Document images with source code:

--------

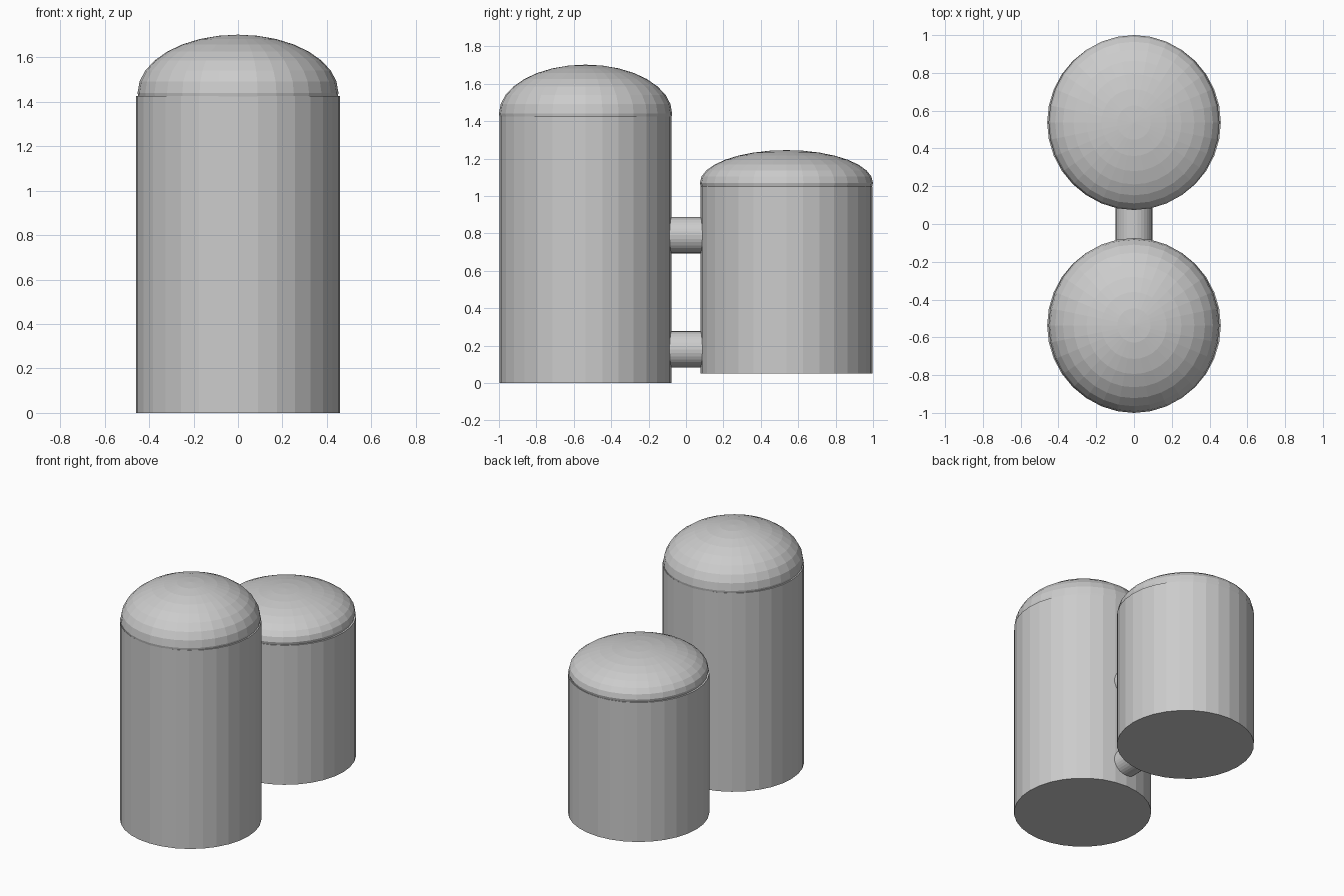
import bpy
import math

if "Cube" in bpy.data.objects:
    bpy.data.objects.remove(bpy.data.objects["Cube"])

steel = bpy.data.materials.new("light_grey_steel")
steel.diffuse_color = (0.6, 0.6, 0.6, 1)
steel.use_nodes = True
steel.node_tree.nodes["Principled BSDF"].inputs["Base Color"].default_value = steel.diffuse_color

R = 0.46        # tank radius
TANK_Y = 0.537  # distance of each tank axis from the middle


def finish(name):
    ob = bpy.context.object
    ob.name = name
    ob.data.materials.append(steel)
    return ob


def tank(name, y, z0, z1, dome_z, dome_h):
    # Straight shell
    bpy.ops.mesh.primitive_cylinder_add(vertices=32, radius=R, depth=z1 - z0,
                                        location=(0, y, (z0 + z1) / 2))
    finish(name + "_shell")
    # Flattened dome whose equator sits just above the shell
    bpy.ops.mesh.primitive_uv_sphere_add(segments=32, ring_count=16, radius=1,
                                         location=(0, y, dome_z))
    dome = finish(name + "_dome")
    dome.scale = (0.452, 0.463, dome_h)


def pipe(name, z):
    # Connecting pipe running between the tanks
    bpy.ops.mesh.primitive_cylinder_add(vertices=32, radius=0.097, depth=0.26,
                                        location=(0, 0, z),
                                        rotation=(math.pi / 2, 0, 0))
    finish(name)


tank("tall_tank", -TANK_Y, 0.0, 1.425, 1.44, 0.262)
tank("short_tank", TANK_Y, 0.05, 1.05, 1.07, 0.175)
pipe("upper_pipe", 0.79)
pipe("lower_pipe", 0.18)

--------

• **WORK ORDER**
Please return, exactly as written, the lines from the first line of the records above through the line containing "steel.use_nodes = True", both included, leaving out any pictures.

• **RESPONSE BELOW**
import bpy
import math

if "Cube" in bpy.data.objects:
    bpy.data.objects.remove(bpy.data.objects["Cube"])

steel = bpy.data.materials.new("light_grey_steel")
steel.diffuse_color = (0.6, 0.6, 0.6, 1)
steel.use_nodes = True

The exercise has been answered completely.